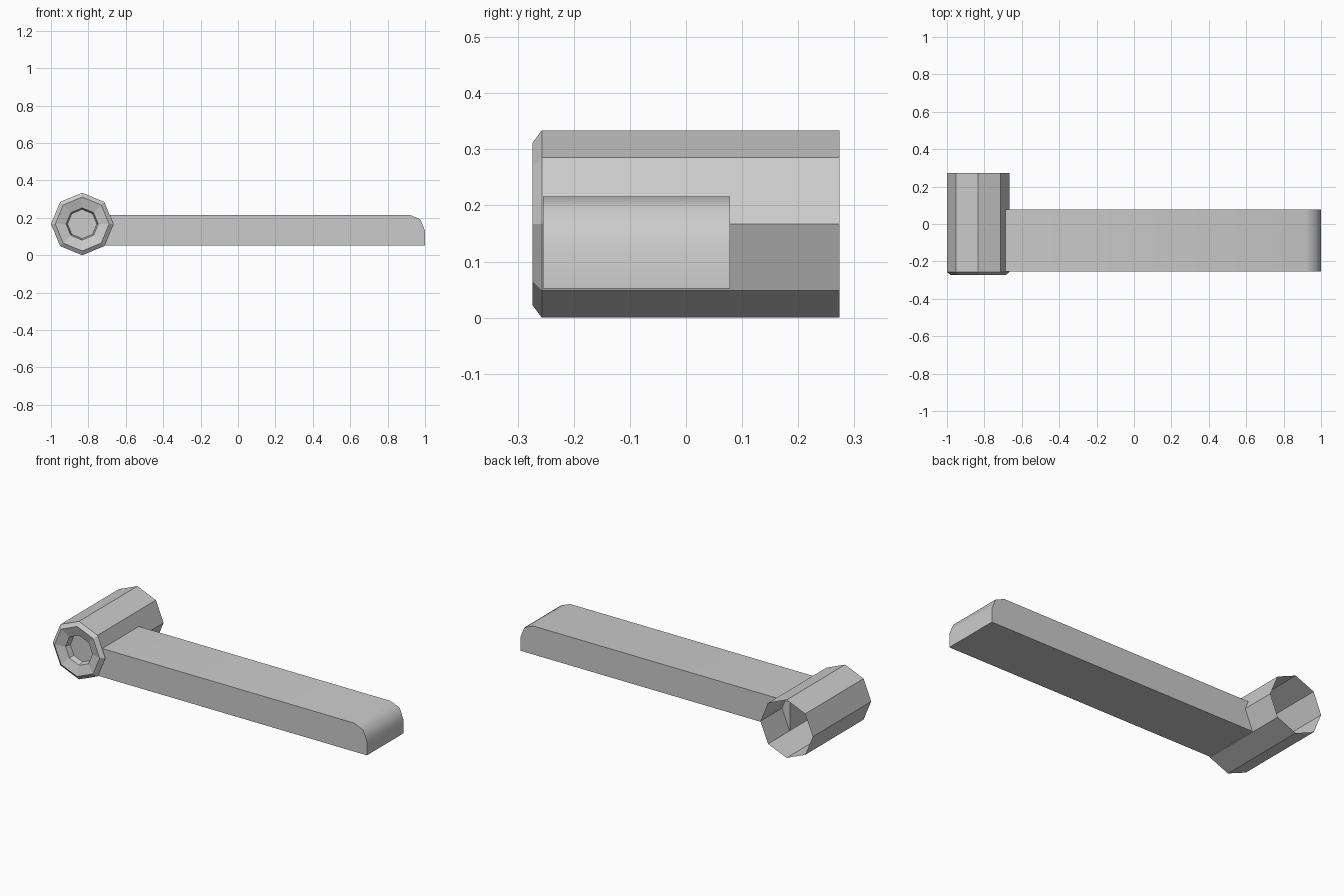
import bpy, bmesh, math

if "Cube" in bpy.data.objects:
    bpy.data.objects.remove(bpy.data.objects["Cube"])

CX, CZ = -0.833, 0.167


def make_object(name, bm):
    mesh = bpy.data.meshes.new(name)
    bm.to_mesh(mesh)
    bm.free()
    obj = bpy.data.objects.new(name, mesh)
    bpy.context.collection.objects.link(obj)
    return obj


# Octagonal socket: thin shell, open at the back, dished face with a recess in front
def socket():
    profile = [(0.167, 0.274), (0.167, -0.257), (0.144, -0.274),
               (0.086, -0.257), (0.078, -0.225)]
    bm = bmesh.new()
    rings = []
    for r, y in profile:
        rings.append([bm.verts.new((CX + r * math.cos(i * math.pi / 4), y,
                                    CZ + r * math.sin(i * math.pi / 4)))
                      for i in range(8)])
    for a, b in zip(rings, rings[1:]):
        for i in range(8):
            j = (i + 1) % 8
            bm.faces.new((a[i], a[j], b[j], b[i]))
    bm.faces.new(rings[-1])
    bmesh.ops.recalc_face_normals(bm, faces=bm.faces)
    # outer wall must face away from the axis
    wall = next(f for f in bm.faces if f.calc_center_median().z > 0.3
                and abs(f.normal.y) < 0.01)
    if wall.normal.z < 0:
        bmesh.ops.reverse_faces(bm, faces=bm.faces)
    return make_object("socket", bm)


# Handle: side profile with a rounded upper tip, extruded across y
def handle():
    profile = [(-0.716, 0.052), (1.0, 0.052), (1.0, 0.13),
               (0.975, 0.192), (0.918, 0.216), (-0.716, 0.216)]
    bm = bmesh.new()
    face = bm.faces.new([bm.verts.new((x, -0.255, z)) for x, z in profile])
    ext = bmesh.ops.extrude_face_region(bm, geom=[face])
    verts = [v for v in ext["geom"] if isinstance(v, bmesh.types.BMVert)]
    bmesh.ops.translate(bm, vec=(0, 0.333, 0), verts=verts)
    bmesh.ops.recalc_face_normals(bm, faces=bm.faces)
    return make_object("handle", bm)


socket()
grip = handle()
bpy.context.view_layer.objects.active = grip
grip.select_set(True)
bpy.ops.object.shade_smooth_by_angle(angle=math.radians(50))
-*-
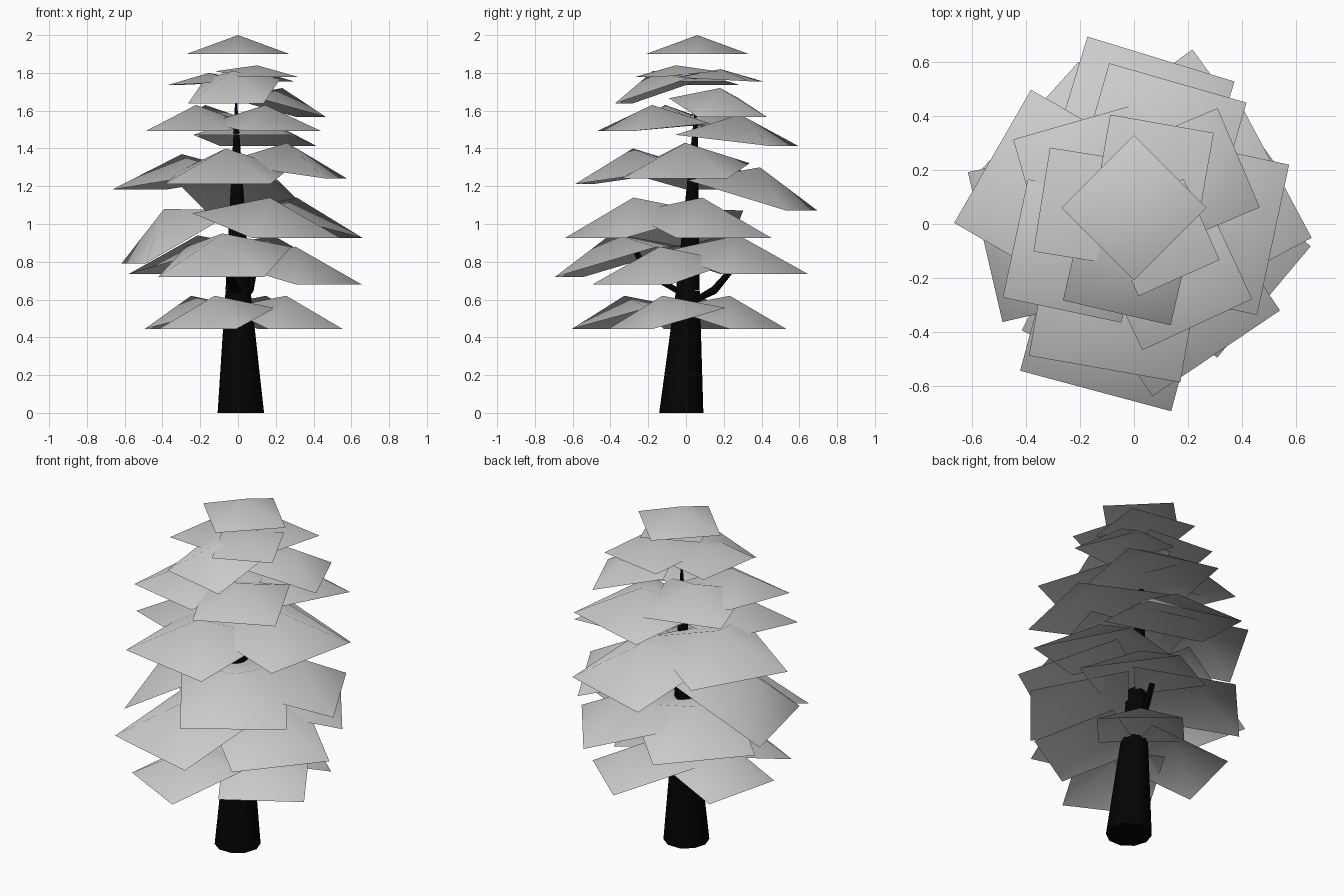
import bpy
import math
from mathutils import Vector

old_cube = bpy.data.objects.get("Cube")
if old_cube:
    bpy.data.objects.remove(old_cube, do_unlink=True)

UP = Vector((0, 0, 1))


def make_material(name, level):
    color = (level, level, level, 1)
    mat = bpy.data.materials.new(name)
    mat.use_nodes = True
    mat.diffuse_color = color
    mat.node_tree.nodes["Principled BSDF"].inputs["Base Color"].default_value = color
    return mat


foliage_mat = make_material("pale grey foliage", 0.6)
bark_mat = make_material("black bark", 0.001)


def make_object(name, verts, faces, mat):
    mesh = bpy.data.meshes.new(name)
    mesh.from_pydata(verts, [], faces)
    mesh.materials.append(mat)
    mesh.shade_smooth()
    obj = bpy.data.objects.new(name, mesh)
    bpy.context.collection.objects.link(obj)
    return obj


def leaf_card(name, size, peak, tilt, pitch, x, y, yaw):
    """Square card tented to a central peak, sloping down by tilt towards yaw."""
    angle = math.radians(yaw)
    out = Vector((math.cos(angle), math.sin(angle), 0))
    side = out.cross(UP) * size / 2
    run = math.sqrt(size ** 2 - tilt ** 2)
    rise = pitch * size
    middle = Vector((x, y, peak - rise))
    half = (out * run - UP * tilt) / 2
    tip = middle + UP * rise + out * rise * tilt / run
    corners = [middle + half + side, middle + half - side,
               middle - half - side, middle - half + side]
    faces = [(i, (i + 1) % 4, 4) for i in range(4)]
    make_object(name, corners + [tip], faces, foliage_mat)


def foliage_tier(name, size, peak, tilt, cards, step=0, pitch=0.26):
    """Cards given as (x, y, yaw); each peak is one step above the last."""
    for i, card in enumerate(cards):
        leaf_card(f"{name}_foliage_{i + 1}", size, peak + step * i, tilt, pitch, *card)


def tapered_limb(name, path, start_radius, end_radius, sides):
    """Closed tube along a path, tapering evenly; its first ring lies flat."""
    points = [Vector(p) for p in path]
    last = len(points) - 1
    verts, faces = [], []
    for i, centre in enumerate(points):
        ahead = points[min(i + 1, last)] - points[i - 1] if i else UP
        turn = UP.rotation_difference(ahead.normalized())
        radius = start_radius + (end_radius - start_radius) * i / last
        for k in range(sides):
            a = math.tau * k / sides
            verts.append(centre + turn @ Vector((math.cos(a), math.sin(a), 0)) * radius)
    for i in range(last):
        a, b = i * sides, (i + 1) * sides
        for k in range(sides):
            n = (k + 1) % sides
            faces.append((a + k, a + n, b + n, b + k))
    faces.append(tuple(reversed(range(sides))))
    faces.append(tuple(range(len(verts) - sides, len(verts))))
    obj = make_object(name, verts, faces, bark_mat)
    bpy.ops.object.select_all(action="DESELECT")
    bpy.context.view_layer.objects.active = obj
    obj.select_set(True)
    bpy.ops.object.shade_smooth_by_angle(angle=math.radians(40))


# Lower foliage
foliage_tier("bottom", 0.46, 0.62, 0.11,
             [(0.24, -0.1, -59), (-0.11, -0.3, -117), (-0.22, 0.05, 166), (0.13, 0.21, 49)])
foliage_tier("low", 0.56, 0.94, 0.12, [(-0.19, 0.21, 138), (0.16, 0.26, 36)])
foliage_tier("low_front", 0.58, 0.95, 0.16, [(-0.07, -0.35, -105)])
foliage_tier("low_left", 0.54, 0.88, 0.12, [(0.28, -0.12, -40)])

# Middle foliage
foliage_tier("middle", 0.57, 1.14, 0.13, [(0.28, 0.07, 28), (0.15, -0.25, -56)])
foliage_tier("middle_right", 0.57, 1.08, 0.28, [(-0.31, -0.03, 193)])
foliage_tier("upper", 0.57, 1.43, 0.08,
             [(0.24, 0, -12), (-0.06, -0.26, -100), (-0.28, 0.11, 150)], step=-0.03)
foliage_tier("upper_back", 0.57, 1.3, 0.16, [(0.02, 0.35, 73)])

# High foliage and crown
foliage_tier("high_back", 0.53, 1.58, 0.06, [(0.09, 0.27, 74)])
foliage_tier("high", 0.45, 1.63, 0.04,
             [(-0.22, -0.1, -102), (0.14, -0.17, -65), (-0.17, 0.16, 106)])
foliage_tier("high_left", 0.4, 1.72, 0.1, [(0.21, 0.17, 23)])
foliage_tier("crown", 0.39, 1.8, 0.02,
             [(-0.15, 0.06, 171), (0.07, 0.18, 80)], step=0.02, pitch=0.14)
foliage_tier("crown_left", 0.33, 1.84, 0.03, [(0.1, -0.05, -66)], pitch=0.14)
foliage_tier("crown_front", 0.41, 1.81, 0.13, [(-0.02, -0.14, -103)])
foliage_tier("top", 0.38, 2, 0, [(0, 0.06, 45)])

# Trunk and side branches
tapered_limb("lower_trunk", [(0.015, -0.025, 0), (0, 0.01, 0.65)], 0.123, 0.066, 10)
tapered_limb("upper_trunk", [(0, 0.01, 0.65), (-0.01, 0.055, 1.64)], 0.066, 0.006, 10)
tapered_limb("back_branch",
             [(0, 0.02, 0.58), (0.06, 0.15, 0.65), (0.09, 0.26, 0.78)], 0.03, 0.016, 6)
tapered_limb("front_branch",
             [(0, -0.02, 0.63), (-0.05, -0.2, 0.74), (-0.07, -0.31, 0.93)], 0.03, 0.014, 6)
-*-
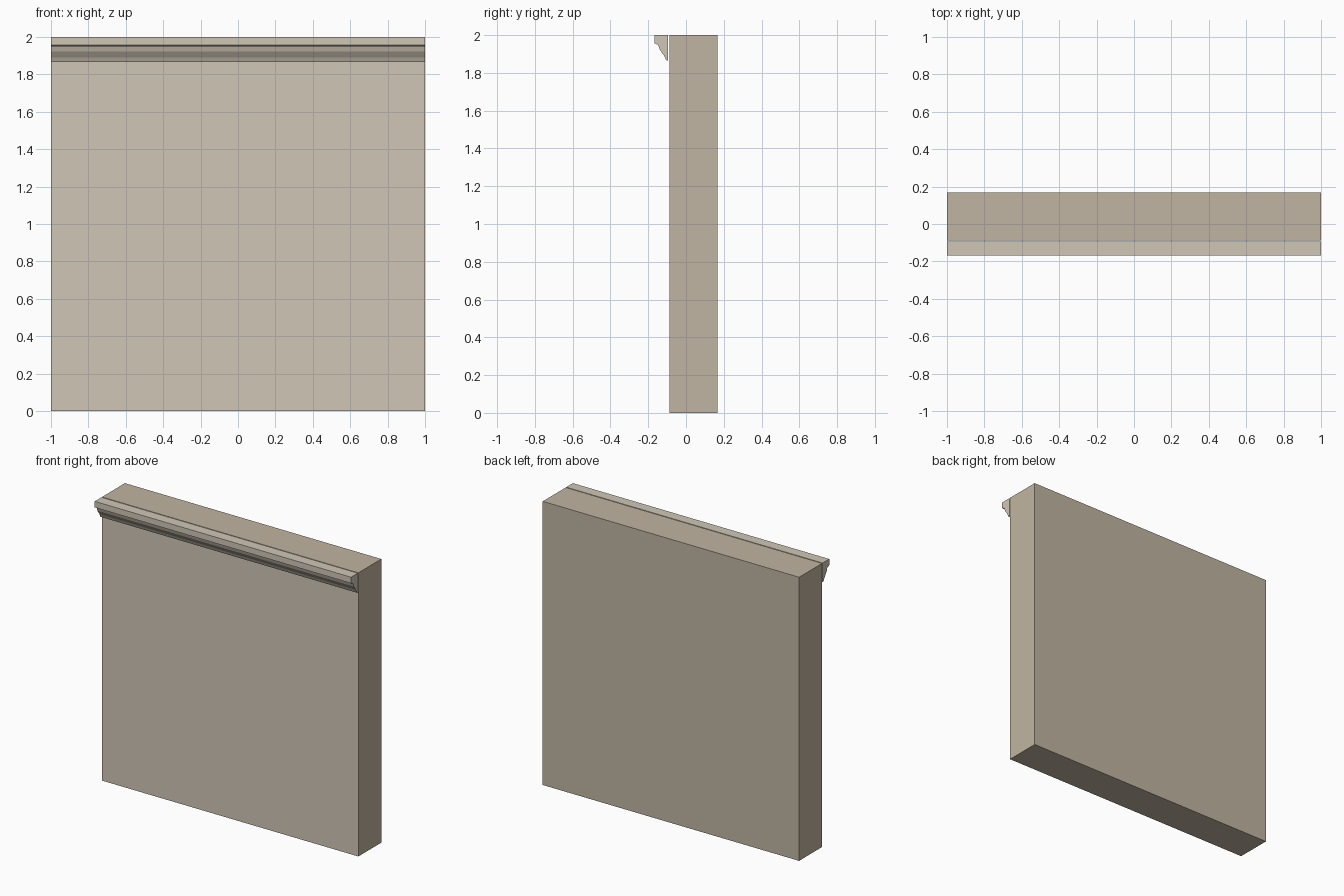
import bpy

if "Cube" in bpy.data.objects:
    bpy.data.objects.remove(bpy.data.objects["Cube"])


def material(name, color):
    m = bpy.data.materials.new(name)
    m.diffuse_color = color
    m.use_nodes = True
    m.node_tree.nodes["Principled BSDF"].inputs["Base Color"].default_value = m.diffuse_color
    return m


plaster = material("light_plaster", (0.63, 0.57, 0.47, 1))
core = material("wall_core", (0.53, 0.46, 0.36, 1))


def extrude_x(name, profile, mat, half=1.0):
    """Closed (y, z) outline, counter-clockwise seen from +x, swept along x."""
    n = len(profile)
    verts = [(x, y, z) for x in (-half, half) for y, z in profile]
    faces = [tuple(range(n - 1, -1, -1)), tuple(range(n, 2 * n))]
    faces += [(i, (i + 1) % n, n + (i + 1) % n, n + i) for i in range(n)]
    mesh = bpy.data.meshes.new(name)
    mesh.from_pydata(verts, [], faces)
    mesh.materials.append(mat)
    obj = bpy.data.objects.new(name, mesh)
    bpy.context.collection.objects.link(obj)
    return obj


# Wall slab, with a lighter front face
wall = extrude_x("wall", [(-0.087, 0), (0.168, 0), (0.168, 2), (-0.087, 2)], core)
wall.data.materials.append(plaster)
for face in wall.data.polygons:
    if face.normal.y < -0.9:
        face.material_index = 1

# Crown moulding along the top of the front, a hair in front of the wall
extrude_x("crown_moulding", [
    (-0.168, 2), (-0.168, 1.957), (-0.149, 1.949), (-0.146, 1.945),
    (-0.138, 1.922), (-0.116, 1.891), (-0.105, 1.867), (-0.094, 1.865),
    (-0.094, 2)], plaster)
-*-
## What is being asked
Could you write out, exactly as they stand, only the lines above that begin at the line with "import bpy, bmesh, math" and stop after the line with "CZ + r * math.sin(i"?

## Result of the task
import bpy, bmesh, math

if "Cube" in bpy.data.objects:
    bpy.data.objects.remove(bpy.data.objects["Cube"])

CX, CZ = -0.833, 0.167


def make_object(name, bm):
    mesh = bpy.data.meshes.new(name)
    bm.to_mesh(mesh)
    bm.free()
    obj = bpy.data.objects.new(name, mesh)
    bpy.context.collection.objects.link(obj)
    return obj


# Octagonal socket: thin shell, open at the back, dished face with a recess in front
def socket():
    profile = [(0.167, 0.274), (0.167, -0.257), (0.144, -0.274),
               (0.086, -0.257), (0.078, -0.225)]
    bm = bmesh.new()
    rings = []
    for r, y in profile:
        rings.append([bm.verts.new((CX + r * math.cos(i * math.pi / 4), y,
                                    CZ + r * math.sin(i * math.pi / 4)))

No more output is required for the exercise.